As already said, in order to push out the exposure time, you need to make what the camera is seeing darker. Which is done by neutral density filters.
These basically come in 2 forms. Circular, which screw onto the end of the lens itself and match the round end of the lens. Or square. You attach a filter holder onto the end of the lens and then slide square filters into the filter holder. There are adapters which join the holder to the correct diameter of lens. That way you can have more than one filter attached the end of the lens.
I would recommend going down the route of the square + holder , because by just changing the adapter on the end to fit whatever lens you are using, you can use all of your filters across all of your lenses.
There are 2 main sizes of square filters ... I'd recommend you go for the larger one at 83mm ... that way you can attach the filter onto wider and physically larger lenses.
As a basic place to start and get them, 7dayshop.co.uk do a good selection of holders and filters in the standard sizes.
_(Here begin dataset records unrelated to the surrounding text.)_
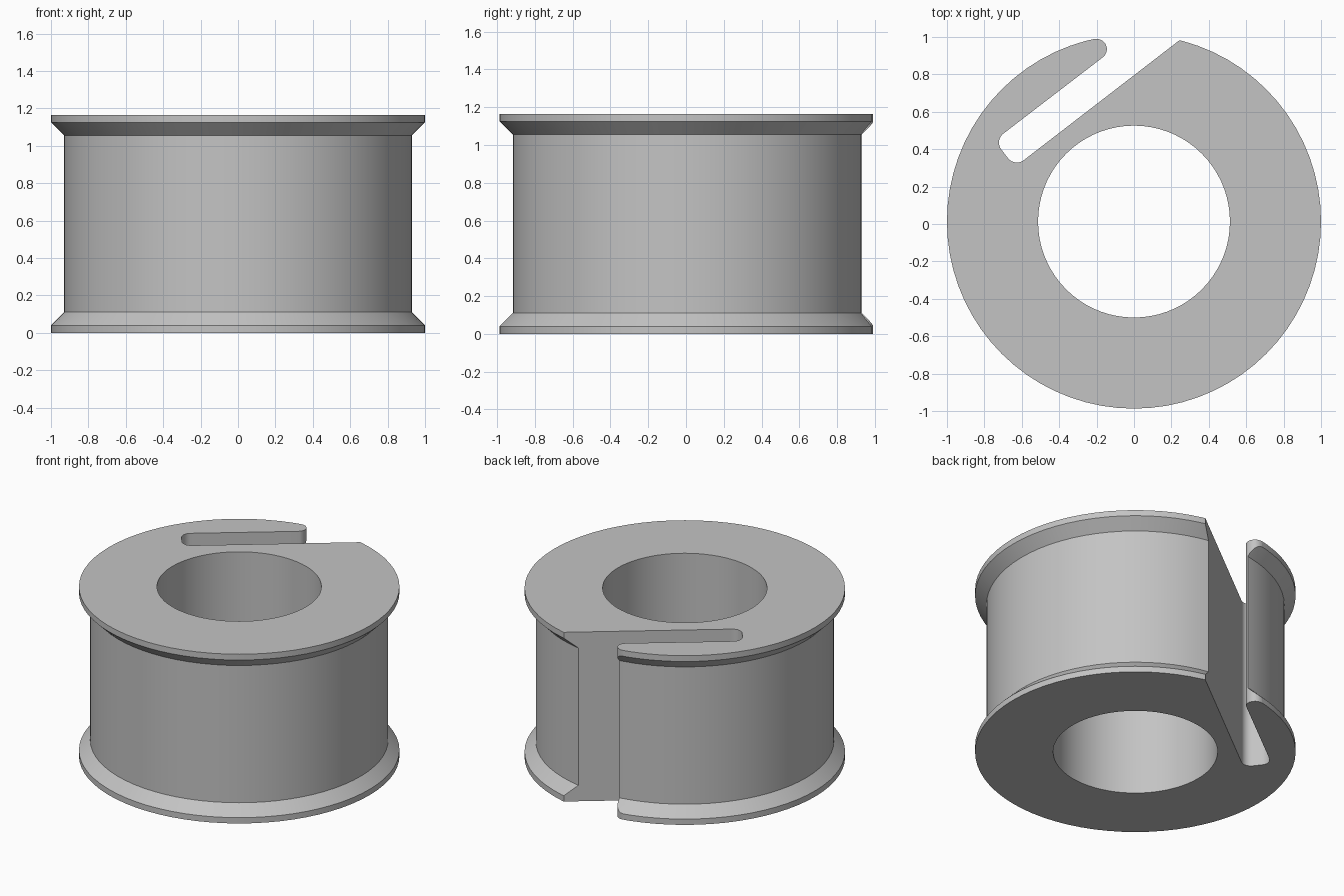
import bpy, bmesh, math
from mathutils import Vector, Matrix

cube = bpy.data.objects.get("Cube")
if cube:
    bpy.data.objects.remove(cube)

HEIGHT, SEGMENTS, CENTRE_Y = 1.165, 72, 0.013

grey = bpy.data.materials.new("plain grey")
grey.use_nodes = True
colour = (0.55, 0.55, 0.55, 1)
grey.diffuse_color = colour
grey.node_tree.nodes["Principled BSDF"].inputs["Base Color"].default_value = colour


def make_object(name, bm):
    bmesh.ops.recalc_face_normals(bm, faces=bm.faces)
    mesh = bpy.data.meshes.new(name)
    bm.to_mesh(mesh)
    bm.free()
    mesh.materials.append(grey)
    obj = bpy.data.objects.new(name, mesh)
    bpy.context.collection.objects.link(obj)
    return obj


def arc(centre, radius, start, end, steps=10):
    angles = [math.radians(start + (end - start) * i / steps) for i in range(steps + 1)]
    return [Vector(centre) + radius * Vector((math.cos(a), math.sin(a))) for a in angles]


# Flanged ring: closed profile (radius, height) spun about the bore axis
profile = [(0.513, 0), (1, 0), (1, 0.04), (0.93, 0.11),
           (0.93, HEIGHT - 0.11), (1, HEIGHT - 0.04), (1, HEIGHT), (0.513, HEIGHT)]
bm = bmesh.new()
verts = [bm.verts.new((r, 0, z)) for r, z in profile]
edges = [bm.edges.new((a, b)) for a, b in zip(verts, verts[1:] + verts[:1])]
bmesh.ops.spin(bm, geom=verts + edges, cent=(0, 0, 0), axis=(0, 0, 1),
               angle=math.tau, steps=SEGMENTS, use_merge=True)
bmesh.ops.remove_doubles(bm, verts=bm.verts, dist=1e-4)
bmesh.ops.translate(bm, verts=bm.verts, vec=(0, CENTRE_Y, 0))
spool = make_object("flanged_spool", bm)

# Slanted slot, outlined along its own axis, with a rounded inner end
SLANT = 37.6
turn = Matrix.Rotation(math.radians(SLANT), 2)
low, high, inner, r = 0.63, 0.809, -0.259, 0.06
outline = [Vector((1.4, low))]
outline += arc((inner, low + r), r, 270, 180)
outline += arc((inner, high - r), r, 180, 90)
outline = [turn @ p for p in outline]
# Rounded tip of the finger, then out past the rim
outline += arc((-0.2, 0.935), 0.055, SLANT - 90, 102)
outline.append(Vector((-0.275, 1.3)))

bm = bmesh.new()
face = bm.faces.new([bm.verts.new((p.x, p.y, -0.1)) for p in outline])
top = bmesh.ops.extrude_face_region(bm, geom=[face])["geom"]
bmesh.ops.translate(bm, verts=[v for v in top if isinstance(v, bmesh.types.BMVert)],
                    vec=(0, 0, HEIGHT + 0.2))
cutter = make_object("slot_cutter", bm)
cutter.hide_render = True

# Cut the slot and discard the cutter
cut = spool.modifiers.new("slot", "BOOLEAN")
cut.object, cut.operation, cut.solver = cutter, "DIFFERENCE", "EXACT"
bpy.context.view_layer.objects.active = spool
spool.select_set(True)
bpy.ops.object.modifier_apply(modifier=cut.name)
bpy.data.objects.remove(cutter)
bpy.ops.object.shade_smooth_by_angle(angle=math.radians(25))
Its not pro-range stuff, but its good enough to learn with and if you really want to go further, then you can buy the expensive stuff later.
Some other things to consider:
A neutral density filter will darken the whole picture. In the type of shot you posted, its quite often the case that the sky is bright and the foreground much darker. A graduated ND filter can be used to darken just one half of the picture ( such as the sky ) to prevent over-exposure of the sky and allow the darker foreground to remain visible. Using a square filter also means that you can slide the filter up and down in the holder to adjust the fade point to match the scene as required.
Another filter worth considering would be a circular polariser. They can add a lot of the type of photograph you've posted too. ( plus they are quite dark filters and act as an neutral density filter at the same time. ) I'll let you read up about polarising filters in your own time.